■ SUPPLIED RECORDS ■
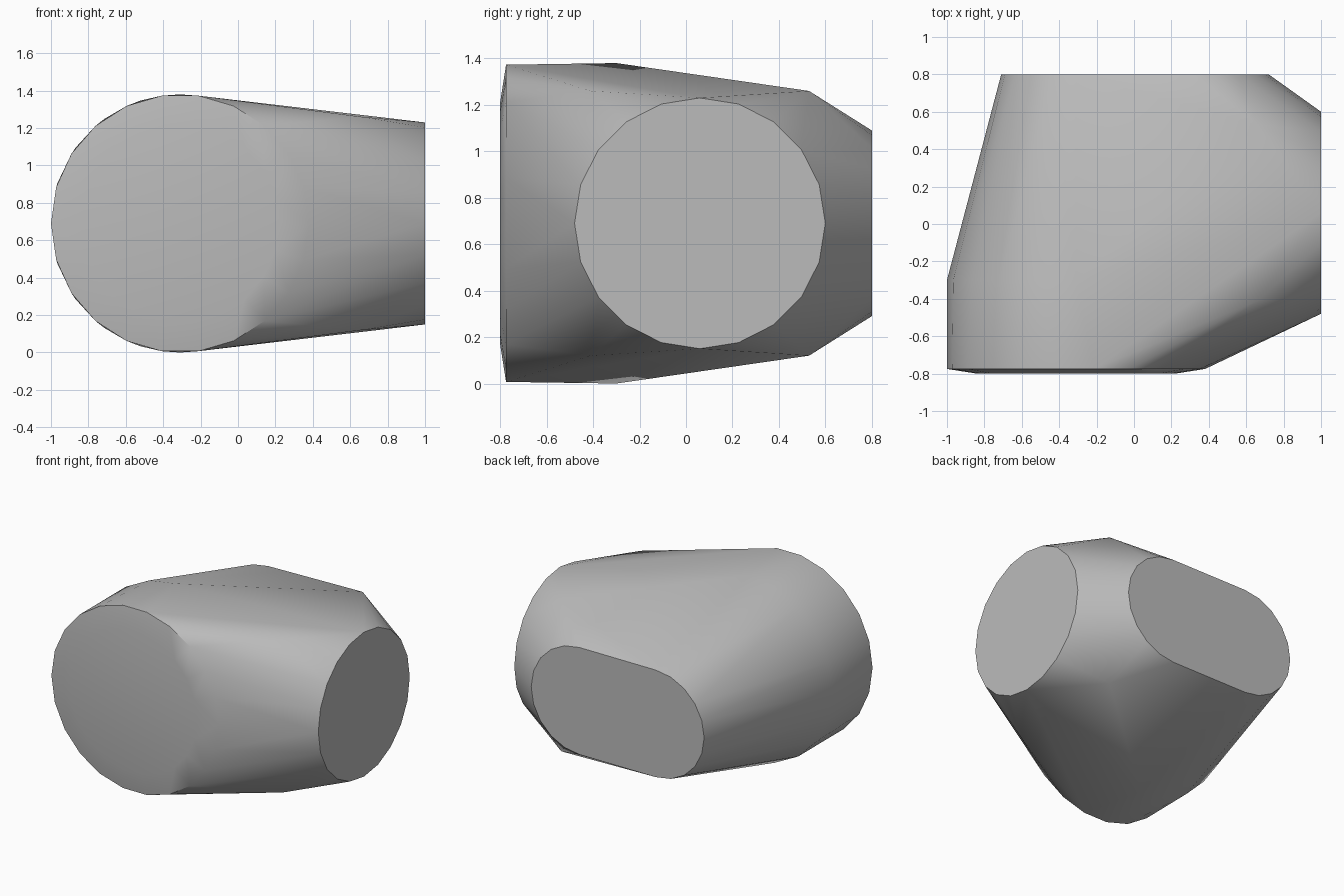
import bpy
import bmesh
from math import sin, cos, pi, radians

cube = bpy.data.objects.get("Cube")
if cube:
    bpy.data.objects.remove(cube)

MID = 0.69  # height of the shared centre plane


def ring(axis, at, centre, radius, sides):
    """Points of a circle facing along x or y, centred on the mid height."""
    points = []
    for i in range(sides):
        a = 2 * pi * i / sides
        u, z = centre + radius * cos(a), MID + radius * sin(a)
        points.append((at, u, z) if axis == "x" else (u, at, z))
    return points


# Front disc: shallow bevelled face, rim, and rear end of its barrel
points = ring("y", -0.80, -0.31, 0.53, 22)
points += ring("y", -0.775, -0.31, 0.69, 22)
points += ring("y", -0.30, -0.31, 0.69, 20)

# Round side port
points += ring("x", 1.0, 0.06, 0.54, 20)

# Rounded slot at the back
for x in (-0.31, 0.32):
    points += ring("y", 0.80, x, 0.40, 20)

# Four shoulder corners behind the side port
points += [(0.66, y, MID + dz) for y in (-0.41, 0.53) for dz in (-0.57, 0.57)]

# Wrap everything in one convex skin
bm = bmesh.new()
for p in points:
    bm.verts.new(p)
hull = bmesh.ops.convex_hull(bm, input=bm.verts)
loose = {g for g in hull["geom_interior"] + hull["geom_unused"]
         if isinstance(g, bmesh.types.BMVert)}
bmesh.ops.delete(bm, geom=list(loose), context="VERTS")
bmesh.ops.dissolve_limit(bm, angle_limit=radians(0.3),
                         verts=bm.verts, edges=bm.edges)
bmesh.ops.recalc_face_normals(bm, faces=bm.faces)

mesh = bpy.data.meshes.new("elbow_body")
bm.to_mesh(mesh)
bm.free()
body = bpy.data.objects.new("elbow_body", mesh)
bpy.context.collection.objects.link(body)

# Plain grey
grey = bpy.data.materials.new("light_grey")
grey.use_nodes = True
colour = (0.5, 0.5, 0.5, 1)
grey.diffuse_color = colour
grey.node_tree.nodes["Principled BSDF"].inputs["Base Color"].default_value = colour
mesh.materials.append(grey)

# Soft sides, crisp rims
bpy.ops.object.select_all(action="DESELECT")
body.select_set(True)
bpy.context.view_layer.objects.active = body
bpy.ops.object.shade_smooth_by_angle(angle=radians(30))
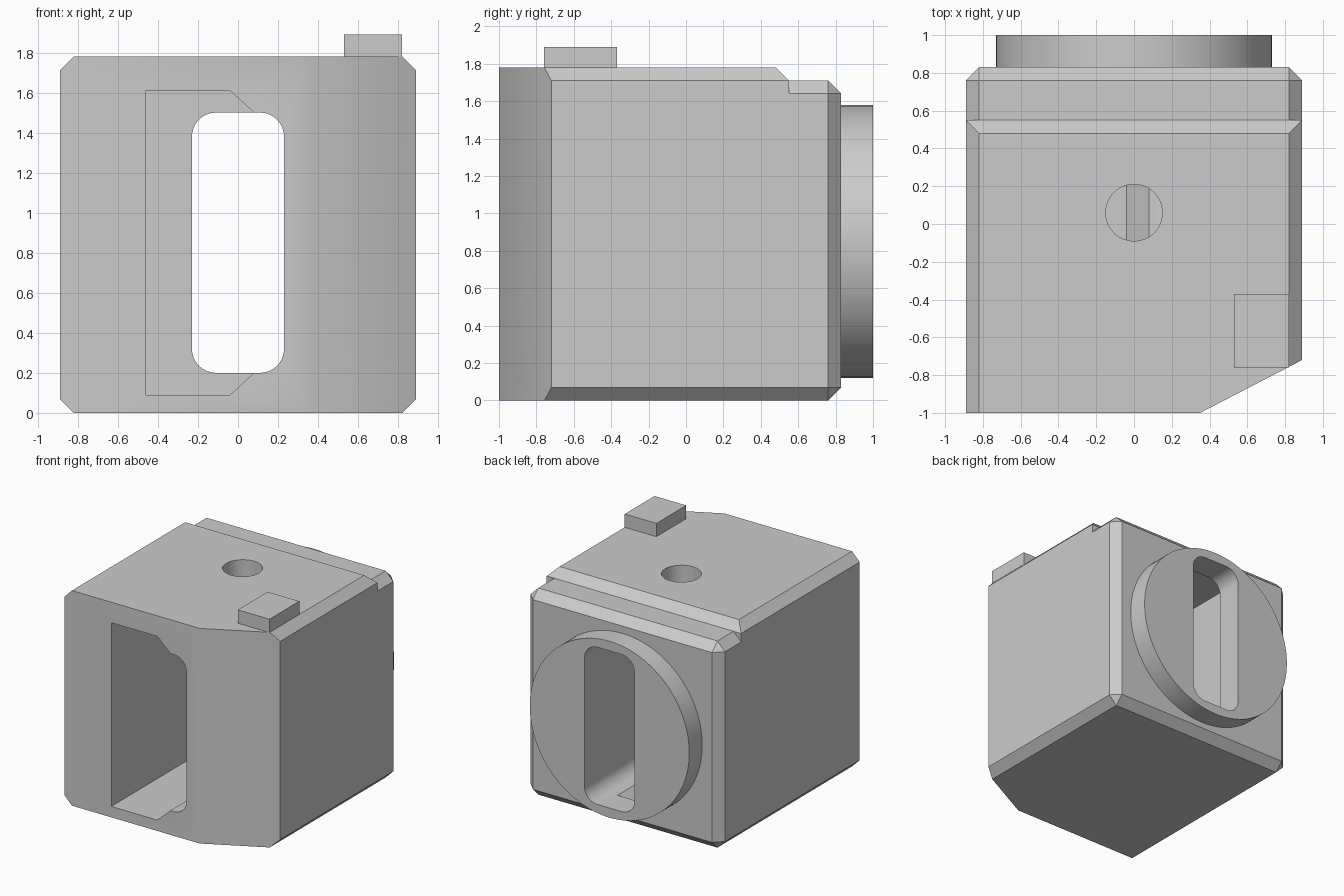
import bpy, bmesh, math
from mathutils import Vector

old = bpy.data.objects.get("Cube")
if old:
    bpy.data.objects.remove(old, do_unlink=True)

CH = 0.07      # chamfer width
HALF = 0.89    # half width of the body

grey = bpy.data.materials.new("light_grey")
grey.use_nodes = True
colour = (0.6, 0.6, 0.6, 1)
grey.diffuse_color = colour
grey.node_tree.nodes["Principled BSDF"].inputs["Base Color"].default_value = colour


def finish(bm, name):
    bmesh.ops.recalc_face_normals(bm, faces=bm.faces)
    mesh = bpy.data.meshes.new(name)
    bm.to_mesh(mesh)
    bm.free()
    mesh.materials.append(grey)
    obj = bpy.data.objects.new(name, mesh)
    bpy.context.collection.objects.link(obj)
    return obj


def box_bm(lo, hi):
    bm = bmesh.new()
    bmesh.ops.create_cube(bm, size=1)
    for v in bm.verts:
        v.co = [lo[i] if v.co[i] < 0 else hi[i] for i in range(3)]
    return bm


def chamfer(bm, rule):
    edges = [e for e in bm.edges
             if rule((e.verts[0].co + e.verts[1].co) / 2, e.verts[1].co - e.verts[0].co)]
    bmesh.ops.bevel(bm, geom=edges, offset=CH, offset_type='OFFSET',
                    segments=1, profile=0.5, affect='EDGES')


def prism(points, y0, y1, name):
    """Extrude an x-z outline from y0 to y1."""
    bm = bmesh.new()
    face = bm.faces.new([bm.verts.new((x, y0, z)) for x, z in points])
    ext = bmesh.ops.extrude_face_region(bm, geom=[face])
    for v in ext["geom"]:
        if isinstance(v, bmesh.types.BMVert):
            v.co.y = y1
    return finish(bm, name)


def arc(cx, cz, r, start, sweep, n):
    return [(cx + r * math.cos(math.radians(start + sweep * i / n)),
             cz + r * math.sin(math.radians(start + sweep * i / n))) for i in range(n + 1)]


def boolean(obj, other, operation, remove=True):
    mod = obj.modifiers.new(operation, 'BOOLEAN')
    mod.operation, mod.object, mod.solver = operation, other, 'EXACT'
    bpy.context.view_layer.objects.active = obj
    bpy.ops.object.modifier_apply(modifier=mod.name)
    if remove:
        bpy.data.objects.remove(other, do_unlink=True)


# Main block: chamfered along its length and on the rear top edge
bm = box_bm((-HALF, -1, 0), (HALF, 0.55, 1.78))
chamfer(bm, lambda m, d: abs(d.y) > 0.1 or (m.y > 0.5 and m.z > 1.7))
# Slanted front corner
bmesh.ops.bisect_plane(bm, geom=bm.verts[:] + bm.edges[:] + bm.faces[:],
                       plane_co=Vector((0.35, -1, 0)),
                       plane_no=Vector((0.28, -0.54, 0)).normalized(), clear_outer=True)
bmesh.ops.holes_fill(bm, edges=[e for e in bm.edges if e.is_boundary], sides=0)
body = finish(bm, "body")

# Lower rear step, chamfered on every edge but the joining ones
bm = box_bm((-HALF, 0.2, 0), (HALF, 0.83, 1.71))
chamfer(bm, lambda m, d: abs(d.y) > 0.1 or m.y > 0.8)
boolean(body, finish(bm, "rear_step"), 'UNION')

# Round rear flange
flange = prism(arc(0, 0.85, 0.73, 0, 360, 96)[:-1], 0.83, 1.0, "rear_flange")

# Rounded slot through body and flange
r = 0.12
slot_points = []
for cx, cz, start in ((0.11, 1.38, 0), (-0.11, 1.38, 90), (-0.11, 0.32, 180), (0.11, 0.32, 270)):
    slot_points += arc(cx, cz, r, start, 90, 10)
slot = prism(slot_points, -1.2, 1.2, "slot_cutter")
slot.hide_render = True
boolean(flange, slot, 'DIFFERENCE', remove=False)
boolean(body, slot, 'DIFFERENCE')

# Wider side pocket, open at the front
pocket = prism([(-0.46, 0.09), (-0.04, 0.09), (0.08, 0.2), (0.08, 1.5),
                (-0.04, 1.61), (-0.46, 1.61)], -1.2, 0.78, "pocket_cutter")
boolean(body, pocket, 'DIFFERENCE')

# Round hole in the top
bm = bmesh.new()
bmesh.ops.create_cone(bm, cap_ends=True, segments=48, radius1=0.15, radius2=0.15, depth=0.7)
bmesh.ops.translate(bm, verts=bm.verts, vec=(0, 0.06, 1.65))
boolean(body, finish(bm, "hole_cutter"), 'DIFFERENCE')

# Small tab on the top
tab = finish(box_bm((0.53, -0.76, 1.78), (0.82, -0.37, 1.89)), "top_tab")

# Tidy flat areas and shade curved ones smooth
for obj in (body, flange, tab):
    bm = bmesh.new()
    bm.from_mesh(obj.data)
    bmesh.ops.remove_doubles(bm, verts=bm.verts, dist=0.0005)
    bmesh.ops.dissolve_limit(bm, angle_limit=math.radians(0.5), verts=bm.verts, edges=bm.edges)
    bm.to_mesh(obj.data)
    bm.free()
    bpy.ops.object.select_all(action='DESELECT')
    obj.select_set(True)
    bpy.context.view_layer.objects.active = obj
    bpy.ops.object.shade_smooth_by_angle(angle=math.radians(30))
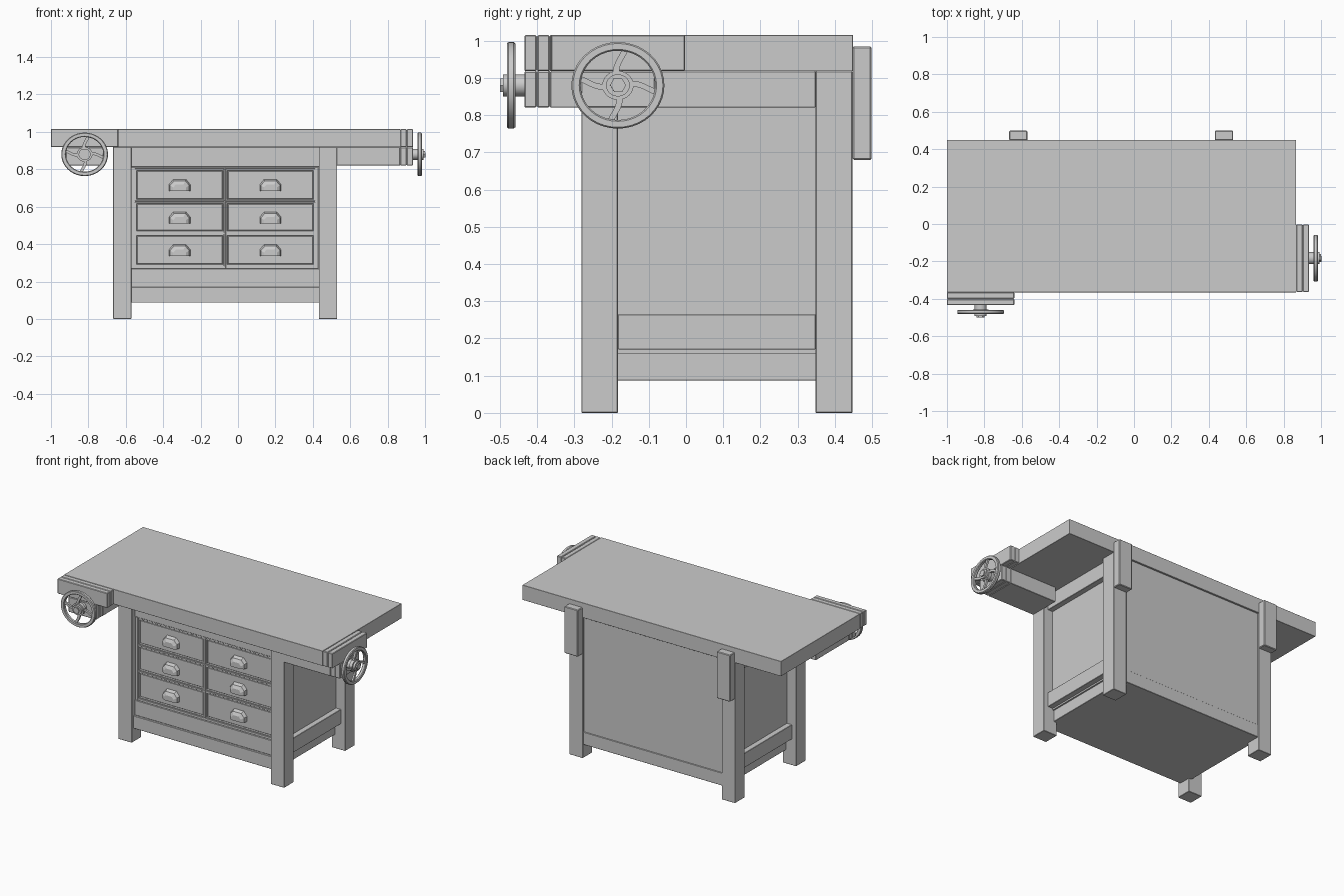
import bpy, bmesh
from math import pi, sin, cos, radians
from mathutils import Matrix, Vector

if "Cube" in bpy.data.objects:
    bpy.data.objects.remove(bpy.data.objects["Cube"])

I = Matrix.Identity(4)


def add(name, bm, mat=I, bevel=0.0, smooth=False):
    bmesh.ops.recalc_face_normals(bm, faces=bm.faces)
    me = bpy.data.meshes.new(name)
    bm.to_mesh(me)
    bm.free()
    ob = bpy.data.objects.new(name, me)
    bpy.context.collection.objects.link(ob)
    ob.matrix_world = mat
    if smooth:
        for p in me.polygons:
            p.use_smooth = True
        me.set_sharp_from_angle(angle=radians(35))
    if bevel:
        m = ob.modifiers.new("edge", 'BEVEL')
        m.width = bevel
        m.segments = 1
    return ob


def box_bm(x, y, z):
    bm = bmesh.new()
    c = Vector(((x[0] + x[1]) / 2, (y[0] + y[1]) / 2, (z[0] + z[1]) / 2))
    s = (x[1] - x[0], y[1] - y[0], z[1] - z[0])
    bmesh.ops.create_cube(bm, size=1, matrix=Matrix.Translation(c) @ Matrix.Diagonal((*s, 1)))
    return bm


def box(name, x, y, z, mat=I, bevel=0.002):
    return add(name, box_bm(x, y, z), mat, bevel)


def rod(name, r, y0, y1, sides, mat):
    """Cylinder along y."""
    bm = bmesh.new()
    bmesh.ops.create_cone(bm, cap_ends=True, segments=sides, radius1=r, radius2=r, depth=y1 - y0,
                          matrix=Matrix.Translation((0, (y0 + y1) / 2, 0)) @ Matrix.Rotation(pi / 2, 4, 'X'))
    return add(name, bm, mat, smooth=sides > 8)


# Worktop
box("worktop", (-1, 0.866), (-0.365, 0.449), (0.918, 1.015), bevel=0.001)

# Legs and rear blocks
LX = ((-0.667, -0.57), (0.432, 0.53))
LY = ((-0.281, -0.183), (0.348, 0.447))
for x in LX:
    for y in LY:
        box("leg", x, y, (0, 0.918))
    box("rear_block", x, (0.447, 0.499), (0.68, 0.985), bevel=0.004)

# Side rails, side panels
for x in ((-0.637, -0.58), (0.44, 0.50)):
    for z in ((0.17, 0.265), (0.82, 0.918)):
        box("side_rail", x, (-0.183, 0.348), z)
for x in ((-0.602, -0.57), (0.43, 0.465)):
    box("side_panel", x, (-0.19, 0.36), (0.16, 0.918), bevel=0)

# Bottom slab, back panel, front rails
box("bottom_slab", (-0.592, 0.455), (-0.262, 0.442), (0.087, 0.17))
box("back_panel", (-0.575, 0.435), (0.39, 0.437), (0.17, 0.918), bevel=0)
box("front_top_rail", (-0.575, 0.435), (-0.25, -0.2), (0.812, 0.918))
box("front_bottom_rail", (-0.575, 0.435), (-0.25, -0.2), (0.17, 0.268))
box("drawer_case", (-0.565, 0.425), (-0.228, 0.39), (0.265, 0.812), bevel=0)

# Frame strips around the drawers
for x in ((-0.57, -0.551), (-0.073, -0.065), (0.412, 0.43)):
    box("drawer_divider", x, (-0.246, -0.22), (0.268, 0.81), bevel=0.001)
for z in ((0.268, 0.283), (0.454, 0.462), (0.624, 0.632), (0.802, 0.811)):
    box("drawer_shelf_edge", (-0.57, 0.43), (-0.245, -0.22), z, bevel=0.001)


def drawer(x, z):
    bm = box_bm(x, (-0.242, -0.2), z)
    f = min(bm.faces, key=lambda f: f.calc_center_median().y)
    for t, d in ((0.009, 0.0), (0.004, -0.008), (0.004, 0.003)):
        bmesh.ops.inset_region(bm, faces=[f], thickness=t, depth=d)
    add("drawer_front", bm)


def cup_pull(cx, cz):
    outline = [(-0.057, -0.03), (-0.057, 0.005), (-0.034, 0.033),
               (0.034, 0.033), (0.057, 0.005), (0.057, -0.03)]
    bm = bmesh.new()
    rings = []
    for y, sx, top in ((0, 1, 1), (-0.022, 0.9, 0.85), (-0.033, 0.6, 0.55)):
        rings.append([bm.verts.new((px * sx, y, -0.03 + (pz + 0.03) * top)) for px, pz in outline])
    for a, b in zip(rings, rings[1:]):
        for i in range(5):
            bm.faces.new((a[i], a[i + 1], b[i + 1], b[i]))
    bm.faces.new(rings[-1])
    ob = add("cup_pull", bm, Matrix.Translation((cx, -0.236, cz)))
    m = ob.modifiers.new("thickness", 'SOLIDIFY')
    m.thickness = 0.003


# Drawers with pulls
for x in ((-0.55, -0.074), (-0.064, 0.411)):
    for z in ((0.633, 0.801), (0.463, 0.623), (0.284, 0.453)):
        drawer(x, z)
        cup_pull(sum(x) / 2, sum(z) / 2 - 0.003)


def wheel(mat):
    # Rim with a rounded rectangular section
    bm = bmesh.new()
    n = 40
    section = [(0.125, -0.007), (0.121, -0.0115), (0.104, -0.0115), (0.1, -0.007),
               (0.1, 0.007), (0.104, 0.0115), (0.121, 0.0115), (0.125, 0.007)]
    k = len(section)
    ring = []
    for i in range(n):
        a = 2 * pi * i / n
        ring.append([bm.verts.new((r * cos(a), y, r * sin(a))) for r, y in section])
    for i in range(n):
        a, b = ring[i], ring[(i + 1) % n]
        for j in range(k):
            bm.faces.new((a[j], a[(j + 1) % k], b[(j + 1) % k], b[j]))
    add("wheel_rim", bm, mat, smooth=True)
    # Curved spokes
    for s in range(4):
        bm = bmesh.new()
        prev = None
        for i in range(9):
            t = i / 8
            r = 0.025 + 0.08 * t
            a = pi / 2 * (s + 1) + 0.15 - 0.33 * (3 * t * t - 2 * t ** 3)
            c = Vector((r * cos(a), 0, r * sin(a)))
            side = Vector((-sin(a), 0, cos(a))) * 0.0085
            up = Vector((0, 0.006, 0))
            q = [bm.verts.new(c + v) for v in (side + up, side - up, -side - up, -side + up)]
            if prev:
                for j in range(4):
                    bm.faces.new((prev[j], prev[(j + 1) % 4], q[(j + 1) % 4], q[j]))
            else:
                bm.faces.new(q)
            prev = q
        bm.faces.new(prev)
        add("wheel_spoke", bm, mat, smooth=True)
    # Hub, shaft and nut
    rod("wheel_hub", 0.042, -0.009, 0.012, 32, mat)
    rod("screw_shaft", 0.032, 0.0, 0.045, 32, mat)
    rod("hub_washer", 0.032, -0.022, 0, 32, mat)
    rod("hub_nut", 0.022, -0.03, 0, 6, mat @ Matrix.Rotation(pi / 6, 4, 'Y'))


def vise(mat):
    # Two jaws, each wide above and narrow below
    for y in ((-0.034, -0.002), (-0.069, -0.037)):
        box("jaw_upper", (-0.18, 0.18), y, (0.918, 1.015), mat, 0.003)
        box("jaw_lower", (-0.1, 0.1), y, (0.82, 0.918), mat, 0.003)
    box("jaw_core", (-0.177, 0.177), (-0.06, 0.0), (0.922, 1.011), mat, 0)
    box("jaw_core_lower", (-0.097, 0.097), (-0.06, 0.0), (0.823, 0.95), mat, 0)
    # Guide block under the worktop
    box("guide_block", (-0.1, 0.1), (0, 0.34), (0.82, 0.918), mat)
    wheel(mat @ Matrix.Translation((0, -0.105, 0.88)) @ Matrix.Diagonal((1, 1, 0.93, 1)))


# Front vise and end vise
vise(Matrix.Translation((-0.82, -0.365, 0)))
vise(Matrix.Translation((0.866, -0.183, 0)) @ Matrix.Rotation(pi / 2, 4, 'Z'))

■ TASK TO CARRY OUT ■
The lines to return are those in the material above that hold "operation".

■ EXERCISE OUTPUT ■
def boolean(obj, other, operation, remove=True):
    mod = obj.modifiers.new(operation, 'BOOLEAN')
    mod.operation, mod.object, mod.solver = operation, other, 'EXACT'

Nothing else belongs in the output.